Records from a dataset
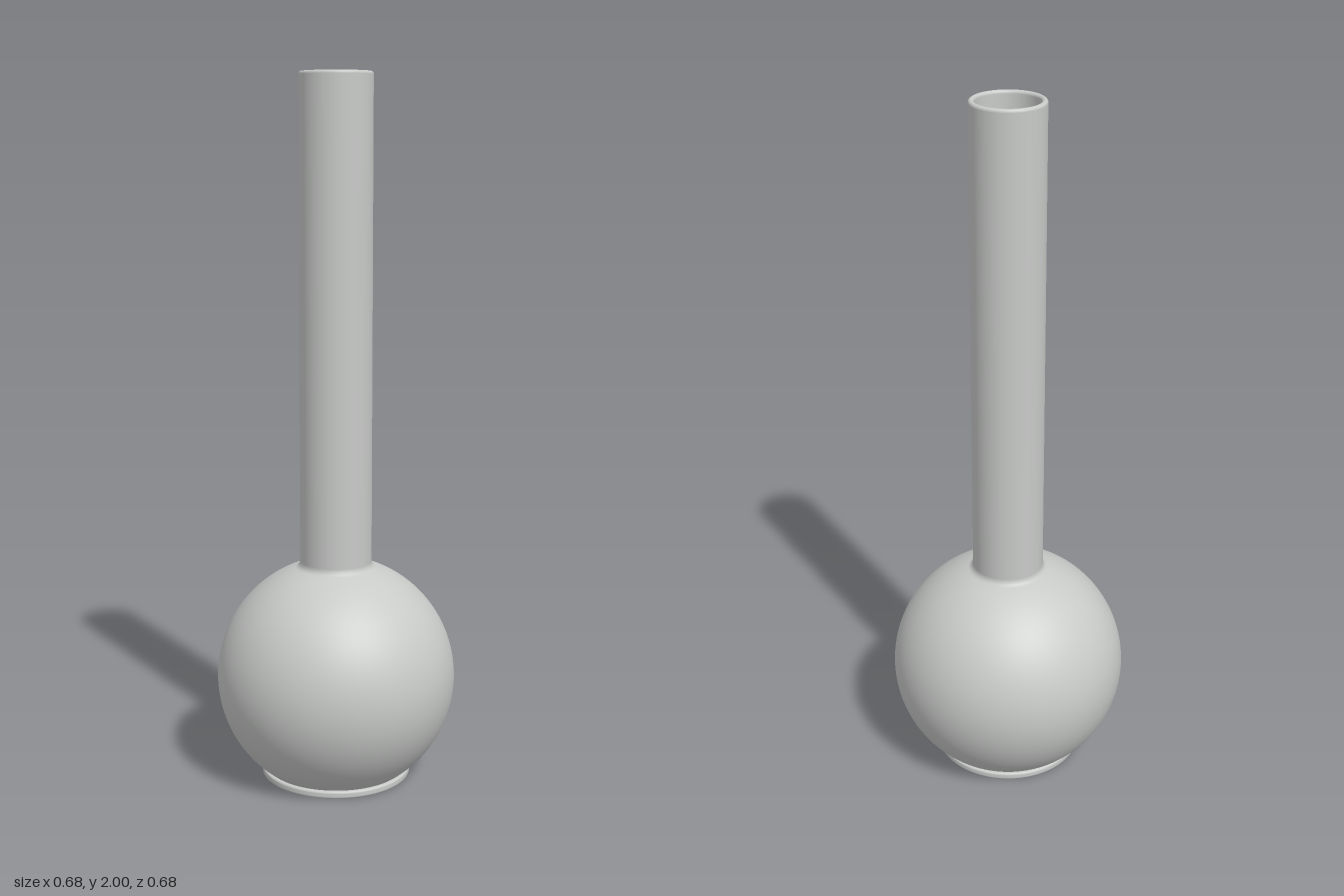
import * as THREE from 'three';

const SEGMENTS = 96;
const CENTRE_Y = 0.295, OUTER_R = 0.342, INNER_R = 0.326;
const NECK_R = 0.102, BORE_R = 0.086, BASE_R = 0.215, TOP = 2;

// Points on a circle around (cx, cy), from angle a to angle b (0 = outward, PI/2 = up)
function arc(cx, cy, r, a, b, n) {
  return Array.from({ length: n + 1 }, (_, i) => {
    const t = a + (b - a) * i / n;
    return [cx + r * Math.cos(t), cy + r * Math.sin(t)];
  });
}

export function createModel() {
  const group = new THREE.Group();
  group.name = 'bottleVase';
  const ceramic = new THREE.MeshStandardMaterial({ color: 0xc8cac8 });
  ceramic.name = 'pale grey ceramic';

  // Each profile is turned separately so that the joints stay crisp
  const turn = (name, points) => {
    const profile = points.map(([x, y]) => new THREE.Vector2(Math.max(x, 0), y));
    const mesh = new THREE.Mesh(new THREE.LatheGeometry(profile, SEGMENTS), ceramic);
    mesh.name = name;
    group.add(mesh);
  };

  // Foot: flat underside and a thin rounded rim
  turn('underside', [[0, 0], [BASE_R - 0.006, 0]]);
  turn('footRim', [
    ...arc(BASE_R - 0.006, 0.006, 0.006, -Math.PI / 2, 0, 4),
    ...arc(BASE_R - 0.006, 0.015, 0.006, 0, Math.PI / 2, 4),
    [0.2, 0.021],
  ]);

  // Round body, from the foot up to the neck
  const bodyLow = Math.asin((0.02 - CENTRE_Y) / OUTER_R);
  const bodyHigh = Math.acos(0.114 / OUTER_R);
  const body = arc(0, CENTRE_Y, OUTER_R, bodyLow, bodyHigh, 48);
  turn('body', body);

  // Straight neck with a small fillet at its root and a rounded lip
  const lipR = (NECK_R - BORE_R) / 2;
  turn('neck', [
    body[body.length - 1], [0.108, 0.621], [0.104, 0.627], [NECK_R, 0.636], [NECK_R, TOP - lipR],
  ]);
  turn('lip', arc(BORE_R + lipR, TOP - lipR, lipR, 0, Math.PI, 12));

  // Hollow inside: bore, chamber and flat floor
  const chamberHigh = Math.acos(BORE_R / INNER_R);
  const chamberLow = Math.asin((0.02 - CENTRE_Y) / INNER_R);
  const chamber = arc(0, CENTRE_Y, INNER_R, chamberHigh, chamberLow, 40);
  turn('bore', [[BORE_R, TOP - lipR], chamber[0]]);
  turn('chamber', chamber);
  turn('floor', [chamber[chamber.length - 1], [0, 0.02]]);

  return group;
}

* * *

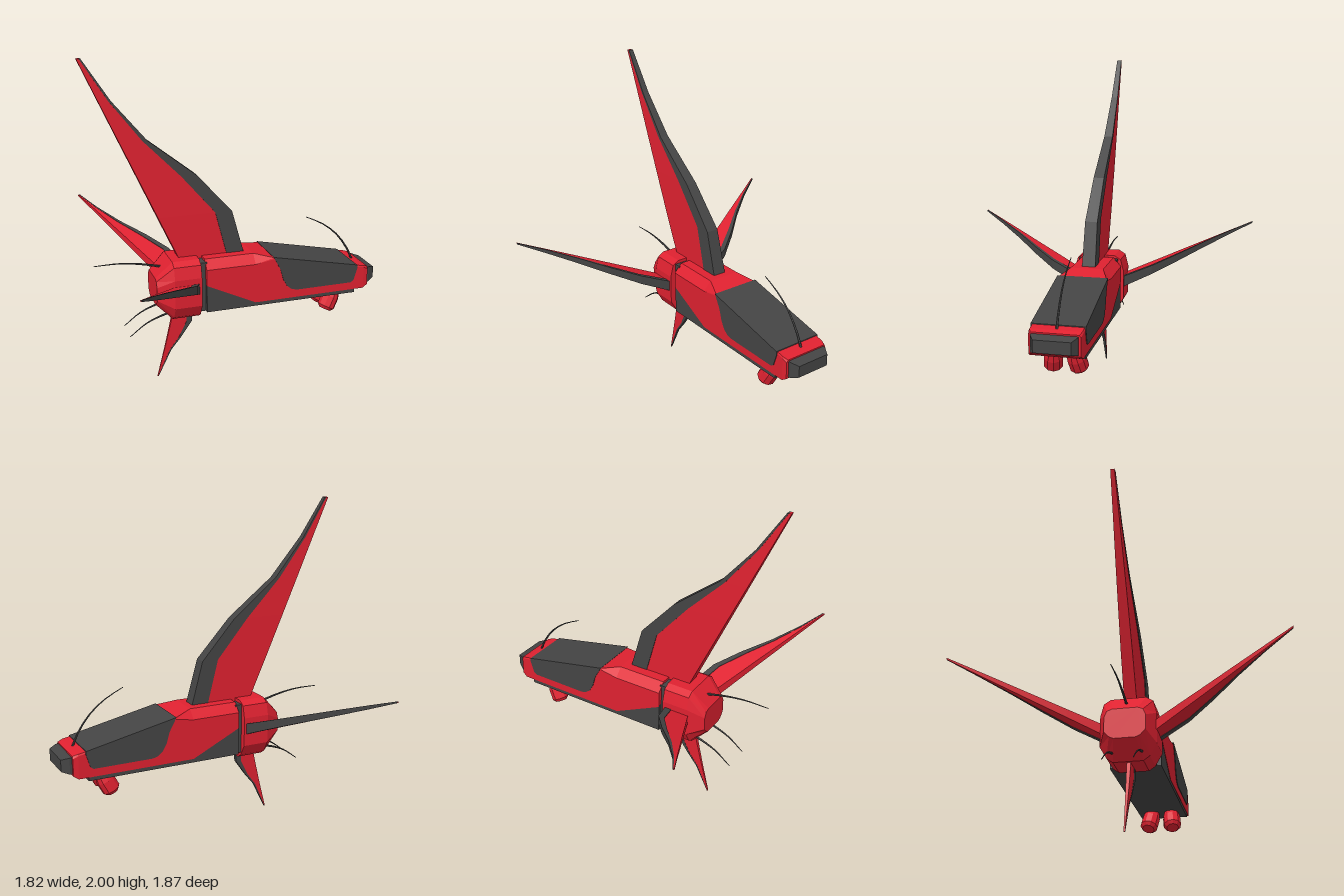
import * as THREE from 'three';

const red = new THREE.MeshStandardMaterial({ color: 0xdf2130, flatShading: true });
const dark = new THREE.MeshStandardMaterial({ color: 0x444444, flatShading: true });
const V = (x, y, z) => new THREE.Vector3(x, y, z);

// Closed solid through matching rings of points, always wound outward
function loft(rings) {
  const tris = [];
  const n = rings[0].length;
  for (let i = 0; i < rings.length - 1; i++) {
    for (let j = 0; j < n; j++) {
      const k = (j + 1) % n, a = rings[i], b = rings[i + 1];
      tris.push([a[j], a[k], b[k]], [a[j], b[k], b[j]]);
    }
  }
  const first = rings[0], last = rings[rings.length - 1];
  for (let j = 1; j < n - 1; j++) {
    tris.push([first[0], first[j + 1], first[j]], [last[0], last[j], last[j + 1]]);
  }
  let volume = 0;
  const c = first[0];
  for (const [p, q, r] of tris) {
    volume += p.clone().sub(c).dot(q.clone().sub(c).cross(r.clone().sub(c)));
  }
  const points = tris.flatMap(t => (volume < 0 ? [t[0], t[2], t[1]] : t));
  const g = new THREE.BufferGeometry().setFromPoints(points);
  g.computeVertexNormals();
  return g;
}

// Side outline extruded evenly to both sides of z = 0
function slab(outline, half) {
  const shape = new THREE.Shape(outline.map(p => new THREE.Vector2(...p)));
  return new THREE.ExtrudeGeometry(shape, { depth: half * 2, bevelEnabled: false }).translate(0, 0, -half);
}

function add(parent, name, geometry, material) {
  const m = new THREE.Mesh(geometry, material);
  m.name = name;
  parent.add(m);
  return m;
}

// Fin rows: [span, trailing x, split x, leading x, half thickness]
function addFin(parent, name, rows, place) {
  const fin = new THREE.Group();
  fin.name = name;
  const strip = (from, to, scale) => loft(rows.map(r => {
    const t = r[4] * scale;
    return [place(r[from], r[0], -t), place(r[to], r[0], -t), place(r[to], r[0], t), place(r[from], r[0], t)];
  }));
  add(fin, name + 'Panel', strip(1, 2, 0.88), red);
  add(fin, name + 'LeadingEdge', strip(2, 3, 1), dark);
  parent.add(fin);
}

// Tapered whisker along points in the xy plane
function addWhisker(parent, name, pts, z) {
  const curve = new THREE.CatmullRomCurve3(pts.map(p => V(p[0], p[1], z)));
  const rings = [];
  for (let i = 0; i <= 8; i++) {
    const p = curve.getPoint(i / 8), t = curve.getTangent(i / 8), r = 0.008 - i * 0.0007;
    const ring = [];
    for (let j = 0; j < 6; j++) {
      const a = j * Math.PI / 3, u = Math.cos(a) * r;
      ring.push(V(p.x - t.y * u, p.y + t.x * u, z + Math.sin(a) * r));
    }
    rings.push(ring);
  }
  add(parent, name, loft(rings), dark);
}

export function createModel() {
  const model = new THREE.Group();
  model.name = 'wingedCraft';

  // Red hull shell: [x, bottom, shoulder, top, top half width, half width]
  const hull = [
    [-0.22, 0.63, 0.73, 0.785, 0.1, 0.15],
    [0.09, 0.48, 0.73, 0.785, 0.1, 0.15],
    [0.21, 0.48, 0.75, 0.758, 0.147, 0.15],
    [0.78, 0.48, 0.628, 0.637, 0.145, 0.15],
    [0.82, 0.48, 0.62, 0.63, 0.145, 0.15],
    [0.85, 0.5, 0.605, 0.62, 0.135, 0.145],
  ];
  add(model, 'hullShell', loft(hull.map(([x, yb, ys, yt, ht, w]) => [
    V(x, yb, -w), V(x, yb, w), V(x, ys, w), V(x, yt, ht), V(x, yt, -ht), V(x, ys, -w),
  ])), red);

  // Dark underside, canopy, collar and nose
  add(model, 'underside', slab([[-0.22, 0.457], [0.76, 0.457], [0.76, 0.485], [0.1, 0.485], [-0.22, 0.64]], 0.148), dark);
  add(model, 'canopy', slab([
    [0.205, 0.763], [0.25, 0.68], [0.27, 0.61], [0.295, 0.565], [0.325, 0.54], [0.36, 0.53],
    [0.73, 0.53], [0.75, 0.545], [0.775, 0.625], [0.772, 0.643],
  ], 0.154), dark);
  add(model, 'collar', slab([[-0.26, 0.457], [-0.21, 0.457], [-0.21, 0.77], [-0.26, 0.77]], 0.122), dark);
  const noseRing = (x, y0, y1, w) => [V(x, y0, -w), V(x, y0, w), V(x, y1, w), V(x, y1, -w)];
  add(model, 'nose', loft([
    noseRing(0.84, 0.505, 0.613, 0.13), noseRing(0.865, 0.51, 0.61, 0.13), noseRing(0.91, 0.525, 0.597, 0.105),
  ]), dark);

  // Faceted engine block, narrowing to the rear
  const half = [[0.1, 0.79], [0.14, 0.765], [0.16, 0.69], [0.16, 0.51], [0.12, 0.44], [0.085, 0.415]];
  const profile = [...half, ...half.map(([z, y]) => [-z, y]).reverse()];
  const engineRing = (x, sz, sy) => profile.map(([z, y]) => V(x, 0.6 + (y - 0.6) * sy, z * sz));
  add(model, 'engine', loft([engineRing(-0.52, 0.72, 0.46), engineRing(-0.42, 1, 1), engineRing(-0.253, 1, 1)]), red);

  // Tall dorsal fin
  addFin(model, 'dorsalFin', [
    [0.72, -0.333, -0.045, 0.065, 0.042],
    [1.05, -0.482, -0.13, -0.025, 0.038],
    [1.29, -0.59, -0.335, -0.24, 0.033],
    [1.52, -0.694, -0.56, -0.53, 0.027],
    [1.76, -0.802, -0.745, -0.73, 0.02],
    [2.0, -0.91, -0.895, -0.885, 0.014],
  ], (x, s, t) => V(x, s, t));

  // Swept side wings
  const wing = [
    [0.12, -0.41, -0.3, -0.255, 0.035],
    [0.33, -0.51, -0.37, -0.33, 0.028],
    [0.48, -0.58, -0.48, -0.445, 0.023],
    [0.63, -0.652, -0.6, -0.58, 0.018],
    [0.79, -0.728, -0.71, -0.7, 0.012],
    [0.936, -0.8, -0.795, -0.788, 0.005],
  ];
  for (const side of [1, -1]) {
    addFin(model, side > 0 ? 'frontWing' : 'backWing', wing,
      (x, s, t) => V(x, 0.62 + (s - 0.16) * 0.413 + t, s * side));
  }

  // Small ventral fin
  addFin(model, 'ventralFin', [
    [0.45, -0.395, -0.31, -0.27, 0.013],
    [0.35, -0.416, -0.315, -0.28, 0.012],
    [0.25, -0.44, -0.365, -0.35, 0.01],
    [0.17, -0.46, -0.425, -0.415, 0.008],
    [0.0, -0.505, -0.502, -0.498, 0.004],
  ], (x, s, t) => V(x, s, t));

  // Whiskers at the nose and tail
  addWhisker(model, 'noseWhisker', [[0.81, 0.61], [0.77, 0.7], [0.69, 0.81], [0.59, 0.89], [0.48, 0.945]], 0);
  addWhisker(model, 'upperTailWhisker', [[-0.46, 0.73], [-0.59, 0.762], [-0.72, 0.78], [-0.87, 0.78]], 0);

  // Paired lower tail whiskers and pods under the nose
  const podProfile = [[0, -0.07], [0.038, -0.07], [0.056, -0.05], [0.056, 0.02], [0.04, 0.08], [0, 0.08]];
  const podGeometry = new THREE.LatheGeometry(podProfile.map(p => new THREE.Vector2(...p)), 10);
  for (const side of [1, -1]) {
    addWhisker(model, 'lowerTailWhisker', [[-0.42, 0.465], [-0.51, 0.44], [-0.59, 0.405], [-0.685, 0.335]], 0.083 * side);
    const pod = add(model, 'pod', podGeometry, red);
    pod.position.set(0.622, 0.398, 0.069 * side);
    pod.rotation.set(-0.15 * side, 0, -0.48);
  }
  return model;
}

## TASK TO CARRY OUT
Note every line of the records that holds the word "half", and copy it.

## WRITTEN ANSWER
function slab(outline, half) {
  return new THREE.ExtrudeGeometry(shape, { depth: half * 2, bevelEnabled: false }).translate(0, 0, -half);
// Fin rows: [span, trailing x, split x, leading x, half thickness]
  // Red hull shell: [x, bottom, shoulder, top, top half width, half width]
  const half = [[0.1, 0.79], [0.14, 0.765], [0.16, 0.69], [0.16, 0.51], [0.12, 0.44], [0.085, 0.415]];
  const profile = [...half, ...half.map(([z, y]) => [-z, y]).reverse()];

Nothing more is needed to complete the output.